My research synergistically combines theoretical and empirical work to get a deeper understanding of the interactions between ecology and evolution in (mostly) insect and plant systems over different time scales. The common currency of ecology and evolution are birth and death processes. They determine the population growth rate (ecological entity) which is considered an indicator of fitness (evolutionary entity) because it determines gene transmission to future generations. Specifically, I quantify ecological drivers of population dynamics, which are key components of evolutionary landscapes. This knowledge is crucial for predicting immediate population consequences of environmental change such as global climate change and introductions of novel species as well as for designing effective population management strategies. Over longer evolutionary time scales I am interested in assessing what phenotypic traits (life history and behavioral traits) should be associated with a particular evolutionary landscape. One successful approach to this problem is the development of optimization models that assume that natural selection selects for genotypes that maximize their fitness.

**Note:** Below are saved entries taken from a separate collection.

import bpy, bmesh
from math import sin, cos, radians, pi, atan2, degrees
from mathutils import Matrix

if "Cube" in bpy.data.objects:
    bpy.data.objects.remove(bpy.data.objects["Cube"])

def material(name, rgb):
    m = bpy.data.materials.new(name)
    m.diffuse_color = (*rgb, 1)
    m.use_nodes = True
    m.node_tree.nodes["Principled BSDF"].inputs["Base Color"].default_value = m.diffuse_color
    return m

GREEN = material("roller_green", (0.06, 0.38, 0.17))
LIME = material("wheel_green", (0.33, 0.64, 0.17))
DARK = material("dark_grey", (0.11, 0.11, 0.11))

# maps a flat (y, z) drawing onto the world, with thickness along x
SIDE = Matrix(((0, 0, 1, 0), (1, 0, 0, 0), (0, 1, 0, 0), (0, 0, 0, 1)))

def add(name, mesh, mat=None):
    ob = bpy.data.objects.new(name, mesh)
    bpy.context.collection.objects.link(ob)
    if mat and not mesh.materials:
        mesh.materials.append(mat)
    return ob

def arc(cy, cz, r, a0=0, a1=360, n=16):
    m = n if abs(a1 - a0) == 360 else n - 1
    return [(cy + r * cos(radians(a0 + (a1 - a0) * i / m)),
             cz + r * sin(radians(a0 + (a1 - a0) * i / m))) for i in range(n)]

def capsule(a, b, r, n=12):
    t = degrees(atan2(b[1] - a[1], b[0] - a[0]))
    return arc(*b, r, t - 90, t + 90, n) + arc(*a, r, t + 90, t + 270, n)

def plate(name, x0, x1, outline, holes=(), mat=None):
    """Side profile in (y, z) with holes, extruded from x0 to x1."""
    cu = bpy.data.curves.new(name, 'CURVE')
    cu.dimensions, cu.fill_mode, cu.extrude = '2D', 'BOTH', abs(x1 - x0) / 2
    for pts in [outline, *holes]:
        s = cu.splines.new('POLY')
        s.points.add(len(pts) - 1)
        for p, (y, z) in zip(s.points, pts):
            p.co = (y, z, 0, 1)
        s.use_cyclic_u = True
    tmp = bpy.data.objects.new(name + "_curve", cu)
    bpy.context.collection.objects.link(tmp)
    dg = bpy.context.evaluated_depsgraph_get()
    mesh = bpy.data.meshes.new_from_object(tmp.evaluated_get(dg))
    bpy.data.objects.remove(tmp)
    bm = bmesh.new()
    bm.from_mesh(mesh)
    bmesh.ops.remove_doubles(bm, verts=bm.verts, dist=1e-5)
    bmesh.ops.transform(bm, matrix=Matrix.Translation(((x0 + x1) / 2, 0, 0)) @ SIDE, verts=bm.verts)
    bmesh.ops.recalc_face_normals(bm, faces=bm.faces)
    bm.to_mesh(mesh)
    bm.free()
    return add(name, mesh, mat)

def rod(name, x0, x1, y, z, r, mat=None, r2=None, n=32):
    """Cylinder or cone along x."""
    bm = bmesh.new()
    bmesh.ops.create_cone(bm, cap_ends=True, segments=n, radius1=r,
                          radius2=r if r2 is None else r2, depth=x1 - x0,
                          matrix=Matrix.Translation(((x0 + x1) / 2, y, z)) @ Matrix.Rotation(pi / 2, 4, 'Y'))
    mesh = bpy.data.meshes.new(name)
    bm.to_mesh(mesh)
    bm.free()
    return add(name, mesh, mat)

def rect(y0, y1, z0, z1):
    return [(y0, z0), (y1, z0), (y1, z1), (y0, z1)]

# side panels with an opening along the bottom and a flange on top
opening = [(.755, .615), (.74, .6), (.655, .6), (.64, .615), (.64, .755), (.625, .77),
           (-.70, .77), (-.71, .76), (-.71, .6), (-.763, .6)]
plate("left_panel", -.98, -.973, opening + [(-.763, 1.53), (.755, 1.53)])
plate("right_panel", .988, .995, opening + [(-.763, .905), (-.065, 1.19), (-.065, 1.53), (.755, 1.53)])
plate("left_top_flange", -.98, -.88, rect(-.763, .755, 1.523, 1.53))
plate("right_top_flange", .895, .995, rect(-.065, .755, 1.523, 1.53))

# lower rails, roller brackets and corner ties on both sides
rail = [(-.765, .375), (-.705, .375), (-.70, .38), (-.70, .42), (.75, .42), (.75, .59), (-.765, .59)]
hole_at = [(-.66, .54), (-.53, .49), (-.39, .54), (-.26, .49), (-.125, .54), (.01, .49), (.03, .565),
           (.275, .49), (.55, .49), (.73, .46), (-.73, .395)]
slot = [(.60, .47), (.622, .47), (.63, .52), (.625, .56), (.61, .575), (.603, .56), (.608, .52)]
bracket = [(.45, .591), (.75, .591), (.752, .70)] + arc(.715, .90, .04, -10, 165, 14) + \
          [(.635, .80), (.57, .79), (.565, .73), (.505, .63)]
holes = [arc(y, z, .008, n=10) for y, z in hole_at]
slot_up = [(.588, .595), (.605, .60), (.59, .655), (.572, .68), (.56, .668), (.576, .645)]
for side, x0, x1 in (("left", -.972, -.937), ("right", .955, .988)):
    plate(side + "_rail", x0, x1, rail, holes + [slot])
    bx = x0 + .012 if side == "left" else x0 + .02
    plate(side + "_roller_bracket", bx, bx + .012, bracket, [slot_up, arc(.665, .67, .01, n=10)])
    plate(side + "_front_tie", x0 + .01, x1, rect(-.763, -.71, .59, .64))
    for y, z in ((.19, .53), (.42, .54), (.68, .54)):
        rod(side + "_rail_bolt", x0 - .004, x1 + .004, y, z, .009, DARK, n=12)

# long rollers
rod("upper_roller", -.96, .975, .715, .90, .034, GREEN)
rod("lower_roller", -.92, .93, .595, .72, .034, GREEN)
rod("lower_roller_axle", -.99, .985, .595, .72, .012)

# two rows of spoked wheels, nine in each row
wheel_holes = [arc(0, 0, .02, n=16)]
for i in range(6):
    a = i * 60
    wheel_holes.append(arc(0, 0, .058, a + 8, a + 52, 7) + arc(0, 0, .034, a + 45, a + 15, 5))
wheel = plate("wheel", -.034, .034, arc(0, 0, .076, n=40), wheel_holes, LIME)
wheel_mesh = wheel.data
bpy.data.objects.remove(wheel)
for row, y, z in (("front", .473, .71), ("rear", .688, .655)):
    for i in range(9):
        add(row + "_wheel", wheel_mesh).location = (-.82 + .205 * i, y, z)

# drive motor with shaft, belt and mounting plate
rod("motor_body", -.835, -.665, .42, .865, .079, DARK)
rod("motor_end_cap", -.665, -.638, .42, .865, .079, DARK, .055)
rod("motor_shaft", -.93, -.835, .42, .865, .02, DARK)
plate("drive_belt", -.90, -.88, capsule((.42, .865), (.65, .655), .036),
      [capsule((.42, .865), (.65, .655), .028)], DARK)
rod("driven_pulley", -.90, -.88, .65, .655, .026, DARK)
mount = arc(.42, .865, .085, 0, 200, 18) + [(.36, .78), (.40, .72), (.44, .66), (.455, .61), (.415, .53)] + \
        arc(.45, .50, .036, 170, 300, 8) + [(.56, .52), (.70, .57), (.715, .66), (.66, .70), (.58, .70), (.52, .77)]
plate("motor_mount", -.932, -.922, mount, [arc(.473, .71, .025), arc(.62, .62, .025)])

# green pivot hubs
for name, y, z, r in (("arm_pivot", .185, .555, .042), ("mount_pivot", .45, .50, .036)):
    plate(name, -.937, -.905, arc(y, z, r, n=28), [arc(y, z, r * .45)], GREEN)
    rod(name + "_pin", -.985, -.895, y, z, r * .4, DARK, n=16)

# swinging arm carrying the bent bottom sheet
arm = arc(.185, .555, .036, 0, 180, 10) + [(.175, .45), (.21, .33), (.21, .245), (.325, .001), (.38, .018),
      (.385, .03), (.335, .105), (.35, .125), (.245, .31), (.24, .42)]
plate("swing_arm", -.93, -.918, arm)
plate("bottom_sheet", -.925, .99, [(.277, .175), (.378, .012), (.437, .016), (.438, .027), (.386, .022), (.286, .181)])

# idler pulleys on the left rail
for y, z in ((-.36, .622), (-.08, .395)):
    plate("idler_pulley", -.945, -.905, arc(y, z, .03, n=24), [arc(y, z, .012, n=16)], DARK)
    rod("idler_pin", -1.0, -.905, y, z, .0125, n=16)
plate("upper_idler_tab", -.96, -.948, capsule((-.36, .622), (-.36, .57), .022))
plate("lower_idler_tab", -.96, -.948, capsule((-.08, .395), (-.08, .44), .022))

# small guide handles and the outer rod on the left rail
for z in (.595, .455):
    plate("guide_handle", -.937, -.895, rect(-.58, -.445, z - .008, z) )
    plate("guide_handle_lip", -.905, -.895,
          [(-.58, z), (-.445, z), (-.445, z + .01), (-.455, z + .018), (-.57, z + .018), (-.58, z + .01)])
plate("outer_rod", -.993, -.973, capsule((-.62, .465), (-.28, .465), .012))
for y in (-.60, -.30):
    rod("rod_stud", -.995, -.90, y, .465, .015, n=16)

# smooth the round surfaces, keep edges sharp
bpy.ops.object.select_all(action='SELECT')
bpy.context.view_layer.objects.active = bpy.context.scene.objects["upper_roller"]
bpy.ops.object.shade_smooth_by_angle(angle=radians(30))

My work spans three broad areas of inquiry.
(1) Insect and plant demography: I use stage structured population models to identify key factors shaping population dynamics. Since environmental drivers can vary in space and time I also explore how spatio-temporal dynamics influence life-history evolution and species persistence.
(2) Optimal decisions in behavior and life history: I use mathematical models predicting ultimate causes for the evolution of specific phenotypes.

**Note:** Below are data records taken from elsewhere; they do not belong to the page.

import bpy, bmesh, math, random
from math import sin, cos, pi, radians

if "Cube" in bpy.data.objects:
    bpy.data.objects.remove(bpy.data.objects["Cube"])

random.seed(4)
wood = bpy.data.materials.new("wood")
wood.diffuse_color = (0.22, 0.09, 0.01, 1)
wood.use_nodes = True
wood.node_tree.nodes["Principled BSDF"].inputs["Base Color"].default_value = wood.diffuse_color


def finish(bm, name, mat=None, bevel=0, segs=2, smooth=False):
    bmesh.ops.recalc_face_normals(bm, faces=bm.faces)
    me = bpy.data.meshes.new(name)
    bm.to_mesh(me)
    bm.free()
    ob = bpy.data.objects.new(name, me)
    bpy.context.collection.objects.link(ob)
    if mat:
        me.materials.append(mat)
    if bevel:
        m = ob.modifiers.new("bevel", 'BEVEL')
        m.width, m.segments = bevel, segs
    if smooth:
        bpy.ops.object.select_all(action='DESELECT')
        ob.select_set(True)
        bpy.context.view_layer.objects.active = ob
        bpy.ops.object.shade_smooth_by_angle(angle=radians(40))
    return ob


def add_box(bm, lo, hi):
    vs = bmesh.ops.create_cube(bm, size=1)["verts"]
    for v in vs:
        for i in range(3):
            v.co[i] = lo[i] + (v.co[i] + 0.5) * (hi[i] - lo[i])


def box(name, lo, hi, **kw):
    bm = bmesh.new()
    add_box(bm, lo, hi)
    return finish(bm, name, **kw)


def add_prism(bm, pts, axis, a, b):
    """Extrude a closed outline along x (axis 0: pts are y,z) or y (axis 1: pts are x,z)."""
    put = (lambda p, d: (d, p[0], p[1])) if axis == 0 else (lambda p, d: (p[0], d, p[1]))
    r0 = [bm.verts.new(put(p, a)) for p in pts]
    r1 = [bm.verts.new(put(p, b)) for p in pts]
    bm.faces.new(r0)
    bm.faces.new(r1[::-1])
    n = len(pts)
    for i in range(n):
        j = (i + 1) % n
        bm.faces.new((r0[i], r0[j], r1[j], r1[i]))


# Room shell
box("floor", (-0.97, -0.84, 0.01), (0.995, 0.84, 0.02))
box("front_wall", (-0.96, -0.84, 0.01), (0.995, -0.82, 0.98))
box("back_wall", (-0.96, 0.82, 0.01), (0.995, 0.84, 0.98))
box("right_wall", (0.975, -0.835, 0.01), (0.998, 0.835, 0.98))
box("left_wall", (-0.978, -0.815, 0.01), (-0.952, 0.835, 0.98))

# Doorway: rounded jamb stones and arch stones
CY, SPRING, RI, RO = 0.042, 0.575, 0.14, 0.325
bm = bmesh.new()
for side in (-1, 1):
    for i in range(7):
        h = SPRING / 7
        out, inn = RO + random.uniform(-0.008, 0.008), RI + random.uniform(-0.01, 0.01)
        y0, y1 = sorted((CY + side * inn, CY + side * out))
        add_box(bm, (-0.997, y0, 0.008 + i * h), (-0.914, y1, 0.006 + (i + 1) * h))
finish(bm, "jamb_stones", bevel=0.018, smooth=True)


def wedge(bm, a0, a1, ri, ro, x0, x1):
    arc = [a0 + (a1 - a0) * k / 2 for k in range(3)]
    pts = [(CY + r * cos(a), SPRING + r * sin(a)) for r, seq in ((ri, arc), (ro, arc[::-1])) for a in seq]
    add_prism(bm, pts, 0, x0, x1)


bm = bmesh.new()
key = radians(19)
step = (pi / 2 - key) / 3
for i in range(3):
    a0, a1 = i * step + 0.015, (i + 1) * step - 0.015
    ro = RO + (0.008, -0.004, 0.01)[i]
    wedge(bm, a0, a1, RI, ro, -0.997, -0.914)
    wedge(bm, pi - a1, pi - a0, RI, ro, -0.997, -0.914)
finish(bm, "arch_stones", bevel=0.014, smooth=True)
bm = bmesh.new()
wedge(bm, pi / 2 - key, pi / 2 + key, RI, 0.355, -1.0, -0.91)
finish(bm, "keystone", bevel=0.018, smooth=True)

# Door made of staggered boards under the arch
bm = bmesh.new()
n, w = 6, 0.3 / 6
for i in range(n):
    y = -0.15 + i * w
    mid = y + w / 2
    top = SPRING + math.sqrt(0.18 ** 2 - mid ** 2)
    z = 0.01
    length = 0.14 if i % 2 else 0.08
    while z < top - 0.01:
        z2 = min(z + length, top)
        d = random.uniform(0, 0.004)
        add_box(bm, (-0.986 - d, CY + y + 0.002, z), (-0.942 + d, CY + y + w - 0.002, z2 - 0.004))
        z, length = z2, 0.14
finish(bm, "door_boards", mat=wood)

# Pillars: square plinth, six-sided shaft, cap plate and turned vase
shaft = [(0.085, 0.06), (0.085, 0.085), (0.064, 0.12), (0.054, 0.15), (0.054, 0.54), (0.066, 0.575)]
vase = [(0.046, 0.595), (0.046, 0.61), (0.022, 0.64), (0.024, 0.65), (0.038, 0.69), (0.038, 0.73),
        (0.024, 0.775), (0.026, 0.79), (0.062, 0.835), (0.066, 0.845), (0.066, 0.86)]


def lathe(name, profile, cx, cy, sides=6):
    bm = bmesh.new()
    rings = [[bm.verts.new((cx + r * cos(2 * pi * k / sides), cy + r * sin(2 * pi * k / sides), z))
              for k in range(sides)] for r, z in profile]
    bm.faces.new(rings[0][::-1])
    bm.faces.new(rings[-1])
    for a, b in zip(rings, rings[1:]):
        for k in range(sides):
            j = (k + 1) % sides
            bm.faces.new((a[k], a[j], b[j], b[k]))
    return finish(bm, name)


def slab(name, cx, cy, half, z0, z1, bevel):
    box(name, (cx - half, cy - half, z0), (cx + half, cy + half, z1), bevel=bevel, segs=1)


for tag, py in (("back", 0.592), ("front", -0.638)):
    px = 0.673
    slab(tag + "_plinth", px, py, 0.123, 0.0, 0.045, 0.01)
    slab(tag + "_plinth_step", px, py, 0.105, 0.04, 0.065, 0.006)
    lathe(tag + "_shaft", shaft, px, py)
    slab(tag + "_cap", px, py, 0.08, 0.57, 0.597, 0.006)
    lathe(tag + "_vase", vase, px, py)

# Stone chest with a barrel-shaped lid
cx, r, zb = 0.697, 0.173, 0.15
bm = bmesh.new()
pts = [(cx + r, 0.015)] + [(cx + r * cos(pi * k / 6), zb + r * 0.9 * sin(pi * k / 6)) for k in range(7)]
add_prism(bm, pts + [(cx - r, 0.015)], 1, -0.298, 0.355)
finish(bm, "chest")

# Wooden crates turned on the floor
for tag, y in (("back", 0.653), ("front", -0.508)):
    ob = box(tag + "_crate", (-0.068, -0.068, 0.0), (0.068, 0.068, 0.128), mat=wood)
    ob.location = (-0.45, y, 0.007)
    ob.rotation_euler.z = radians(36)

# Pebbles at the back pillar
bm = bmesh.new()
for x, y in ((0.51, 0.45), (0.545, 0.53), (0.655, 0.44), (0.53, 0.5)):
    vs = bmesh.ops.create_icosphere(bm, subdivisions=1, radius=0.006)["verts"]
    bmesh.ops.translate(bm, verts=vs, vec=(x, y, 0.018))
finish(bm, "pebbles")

(3) Population management: I use a range of mathematical approaches to evaluate management strategies.